Alaska Trends


hile farming fish has been illegal in Alaska waters since 1990, that doesn’t mean the state is devoid of mariculture activities. Hatcheries are tolerated because juveniles are released to the wild. Mollusks are fully exempt from the ban, allowing small-scale farmers to raise Pacific oysters and blue mussels. Sugar kelp, known as “kombu” in Japanese cuisine, is also grown commercially. So while some Alaskans already make their living by tending to aquatic organisms, there could be more.

Ocean development agencies and organizations set a goal in 2016 to boost Alaska mariculture into a $100 million industry by 2036. By comparison, terrestrial farming of hay, potatoes, flowers, and other produce is worth between $40 million and $50 million. Inventing a larger industry from nothing might seem impossibly ambitious—except in light of the state’s largest cash crop, cannabis, which rakes in $100 million worth of sales less than a decade after legalization.

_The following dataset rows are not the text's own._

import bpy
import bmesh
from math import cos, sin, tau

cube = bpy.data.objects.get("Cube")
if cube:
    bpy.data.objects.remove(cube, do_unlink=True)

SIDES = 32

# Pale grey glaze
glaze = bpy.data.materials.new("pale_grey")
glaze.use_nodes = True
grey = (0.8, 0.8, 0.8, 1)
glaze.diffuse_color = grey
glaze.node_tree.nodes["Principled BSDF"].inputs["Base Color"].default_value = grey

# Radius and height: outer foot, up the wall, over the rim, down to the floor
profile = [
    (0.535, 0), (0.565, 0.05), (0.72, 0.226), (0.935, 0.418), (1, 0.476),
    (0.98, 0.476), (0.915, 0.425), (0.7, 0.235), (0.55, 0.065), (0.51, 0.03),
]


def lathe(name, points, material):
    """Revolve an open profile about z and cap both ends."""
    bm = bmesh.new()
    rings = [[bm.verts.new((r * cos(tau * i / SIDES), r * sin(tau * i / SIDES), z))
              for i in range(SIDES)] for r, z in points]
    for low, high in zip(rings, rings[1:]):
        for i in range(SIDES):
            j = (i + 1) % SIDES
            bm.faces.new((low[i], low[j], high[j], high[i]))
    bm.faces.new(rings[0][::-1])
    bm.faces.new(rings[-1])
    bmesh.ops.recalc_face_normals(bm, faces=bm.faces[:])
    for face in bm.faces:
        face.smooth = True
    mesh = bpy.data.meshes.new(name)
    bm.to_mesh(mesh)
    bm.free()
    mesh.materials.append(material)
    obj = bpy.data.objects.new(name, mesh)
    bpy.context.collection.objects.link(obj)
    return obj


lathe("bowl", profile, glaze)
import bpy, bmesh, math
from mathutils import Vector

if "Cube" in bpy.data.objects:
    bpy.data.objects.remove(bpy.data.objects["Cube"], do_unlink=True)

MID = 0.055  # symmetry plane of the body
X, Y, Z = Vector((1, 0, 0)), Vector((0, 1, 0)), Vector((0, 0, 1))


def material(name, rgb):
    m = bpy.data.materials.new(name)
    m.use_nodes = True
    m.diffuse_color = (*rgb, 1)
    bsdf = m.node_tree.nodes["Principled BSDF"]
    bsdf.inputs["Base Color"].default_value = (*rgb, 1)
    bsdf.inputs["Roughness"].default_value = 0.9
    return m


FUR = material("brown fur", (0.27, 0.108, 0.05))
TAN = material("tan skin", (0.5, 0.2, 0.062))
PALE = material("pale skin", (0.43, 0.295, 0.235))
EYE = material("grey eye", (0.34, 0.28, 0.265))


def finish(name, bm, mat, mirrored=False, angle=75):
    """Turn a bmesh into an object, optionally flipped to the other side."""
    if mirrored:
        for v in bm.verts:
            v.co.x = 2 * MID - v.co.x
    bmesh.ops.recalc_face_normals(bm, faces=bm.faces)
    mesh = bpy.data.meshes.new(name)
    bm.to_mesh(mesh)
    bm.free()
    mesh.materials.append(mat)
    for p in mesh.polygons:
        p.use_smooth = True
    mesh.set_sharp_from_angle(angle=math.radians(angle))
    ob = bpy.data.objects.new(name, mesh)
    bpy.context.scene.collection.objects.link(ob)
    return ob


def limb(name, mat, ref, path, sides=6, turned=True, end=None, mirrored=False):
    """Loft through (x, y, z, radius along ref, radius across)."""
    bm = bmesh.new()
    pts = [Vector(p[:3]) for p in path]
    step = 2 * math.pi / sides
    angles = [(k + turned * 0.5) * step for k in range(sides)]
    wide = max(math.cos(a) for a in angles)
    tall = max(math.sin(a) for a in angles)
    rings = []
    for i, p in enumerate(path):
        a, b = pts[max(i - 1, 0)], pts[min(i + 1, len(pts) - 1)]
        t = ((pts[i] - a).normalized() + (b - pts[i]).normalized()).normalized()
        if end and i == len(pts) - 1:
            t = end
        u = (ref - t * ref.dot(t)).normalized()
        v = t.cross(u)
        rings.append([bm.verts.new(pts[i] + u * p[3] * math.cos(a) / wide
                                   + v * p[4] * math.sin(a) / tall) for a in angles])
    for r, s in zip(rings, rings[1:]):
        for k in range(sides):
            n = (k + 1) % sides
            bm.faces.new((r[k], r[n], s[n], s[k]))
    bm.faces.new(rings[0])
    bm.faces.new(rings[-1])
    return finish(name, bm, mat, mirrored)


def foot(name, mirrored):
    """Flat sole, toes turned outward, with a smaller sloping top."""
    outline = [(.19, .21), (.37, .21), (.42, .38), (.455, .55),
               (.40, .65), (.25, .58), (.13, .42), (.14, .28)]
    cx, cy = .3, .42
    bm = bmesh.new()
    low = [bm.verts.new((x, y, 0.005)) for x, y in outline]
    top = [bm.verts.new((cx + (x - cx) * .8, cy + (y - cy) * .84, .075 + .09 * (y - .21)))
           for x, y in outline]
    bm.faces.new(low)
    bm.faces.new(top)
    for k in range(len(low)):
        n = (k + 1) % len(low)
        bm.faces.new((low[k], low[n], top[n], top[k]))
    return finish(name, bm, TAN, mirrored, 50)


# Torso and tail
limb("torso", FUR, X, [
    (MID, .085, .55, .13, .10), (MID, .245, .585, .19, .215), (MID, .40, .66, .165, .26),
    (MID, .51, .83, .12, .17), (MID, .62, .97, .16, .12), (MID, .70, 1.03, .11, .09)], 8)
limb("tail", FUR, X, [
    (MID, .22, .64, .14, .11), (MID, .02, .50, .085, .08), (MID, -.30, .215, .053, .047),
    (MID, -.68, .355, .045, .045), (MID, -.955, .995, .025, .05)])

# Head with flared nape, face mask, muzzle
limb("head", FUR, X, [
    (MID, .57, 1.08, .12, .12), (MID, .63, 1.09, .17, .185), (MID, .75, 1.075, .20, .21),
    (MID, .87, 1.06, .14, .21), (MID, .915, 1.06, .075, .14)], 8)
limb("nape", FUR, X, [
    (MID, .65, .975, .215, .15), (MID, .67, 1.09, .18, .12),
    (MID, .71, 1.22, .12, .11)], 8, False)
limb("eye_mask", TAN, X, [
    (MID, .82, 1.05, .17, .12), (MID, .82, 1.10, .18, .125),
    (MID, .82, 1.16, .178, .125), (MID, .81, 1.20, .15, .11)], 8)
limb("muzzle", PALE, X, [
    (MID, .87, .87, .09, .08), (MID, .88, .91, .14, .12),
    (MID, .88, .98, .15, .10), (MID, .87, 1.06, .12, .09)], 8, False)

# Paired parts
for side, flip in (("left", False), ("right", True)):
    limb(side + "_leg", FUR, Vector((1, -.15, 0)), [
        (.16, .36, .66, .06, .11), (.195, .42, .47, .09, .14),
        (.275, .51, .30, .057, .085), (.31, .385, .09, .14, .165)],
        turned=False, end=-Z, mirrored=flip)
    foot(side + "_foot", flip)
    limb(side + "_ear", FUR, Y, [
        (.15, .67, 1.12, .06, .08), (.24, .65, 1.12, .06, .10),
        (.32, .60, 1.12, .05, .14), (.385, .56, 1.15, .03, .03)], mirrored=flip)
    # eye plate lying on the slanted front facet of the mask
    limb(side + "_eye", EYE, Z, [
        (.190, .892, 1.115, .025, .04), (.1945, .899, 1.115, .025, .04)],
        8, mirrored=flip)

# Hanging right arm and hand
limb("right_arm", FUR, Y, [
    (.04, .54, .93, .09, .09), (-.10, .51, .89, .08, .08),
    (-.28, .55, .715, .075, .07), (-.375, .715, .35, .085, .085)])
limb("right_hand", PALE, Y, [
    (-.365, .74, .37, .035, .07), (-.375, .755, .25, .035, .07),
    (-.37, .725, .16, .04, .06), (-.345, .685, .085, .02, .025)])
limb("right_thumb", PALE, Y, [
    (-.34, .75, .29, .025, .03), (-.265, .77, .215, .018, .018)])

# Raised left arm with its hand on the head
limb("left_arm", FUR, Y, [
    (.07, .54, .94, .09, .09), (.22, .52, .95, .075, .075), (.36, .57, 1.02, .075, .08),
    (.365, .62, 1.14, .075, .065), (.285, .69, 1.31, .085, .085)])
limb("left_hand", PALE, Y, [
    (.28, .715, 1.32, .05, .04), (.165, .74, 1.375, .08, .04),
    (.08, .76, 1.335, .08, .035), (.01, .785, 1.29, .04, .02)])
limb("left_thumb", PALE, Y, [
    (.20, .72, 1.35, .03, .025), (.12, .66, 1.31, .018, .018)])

Research is ongoing into potential farming of sea cucumber, geoduck clams, blue king crab, and red king crab (the latter two species firmly established as a wild-caught market). The US Department of Commerce and the National Oceanic and Atmospheric Administration (NOAA) are helping to drive the development, partly by laying out a five-year strategic plan.

To track progress, NOAA and its partners released the Aquaculture Accomplishments Report for fiscal year 2023. This edition of Alaska Trends dips into those murky waters and scoops up a bounty of plans and projects.

By the way, one tidbit that takes more explanation than a simple infographic is the role of SMURFs. No, not the tiny blue cartoon characters; SMURFs are standard monitoring units for the recruitment of fish, a collection tool in the form of a mesh cylinder anchored in a marine habitat. By counting juvenile fish that shelter inside the SMURF, researchers compare animal abundance and diversity between farms and natural settings. Smurftastic!

Simple vector image illustrating the ten different areas and equipment used in mariculture outlined in the article list
2023 Projects
1 Selective breeding of hatchery oysters
Resolve barriers to locally producing seed larvae of Pacific oyster.
2 Determine aquaculture’s environmental effects
Divers count animals at Southcentral kelp and oyster farms, and designers work on underwater instrument moorings.
3 Redesign classroom aquaculture units
“Tumble culture” kit for red ribbon algae, used in Klukwan, made compact and quieter for Juneau.
4 Monitor harmful algal blooms
Validated SeaTox ELISA kits to test for paralytic shellfish poisoning.
5 Assess habitat provisioning of kelp farms
Compare farmed versus natural kelp beds as habitat via GoPro cameras and environmental DNA sampling.
6 Assess 100 years of kelp canopy change
Analyzed 1913 and 2004 surveys to find increased kelp coverage in the Gulf of Alaska.
7 Potential for pinto abalone farming
Study preferred foods, energetic demands, and growth rates of pinto abalone.
8 Develop marine spatial analysis data portfolio
Partner with National Centers for Coastal and Ocean Science to lay the groundwork for site suitability analysis.
9 Update ESA Section 7 consultation template
Develop a checklist to ensure that Endangered Species Act Section 7 consultations reference aquaculture mitigation measures.
Develop interagency working group
Coordinate among NOAA Fisheries Alaska Region, US Army Corps of Engineers, and Alaska Departments of Fish and Game and Natural Resources for AOA siting.
Develop aquaculture research database
Collated all research products from 1986 to 2022, compiling it in one place for the first time.
Develop FY23 action plan priorities
Updated Five-Year Joint Aquaculture Action Plan to prioritize projects.
10 Advance aquaculture communication
Published a article about the Alaska Mariculture Cluster and presented at Alaska STEAM conference.
Launch AOA communications
Rolled out presentations and press coverage to engage with AOA stakeholders.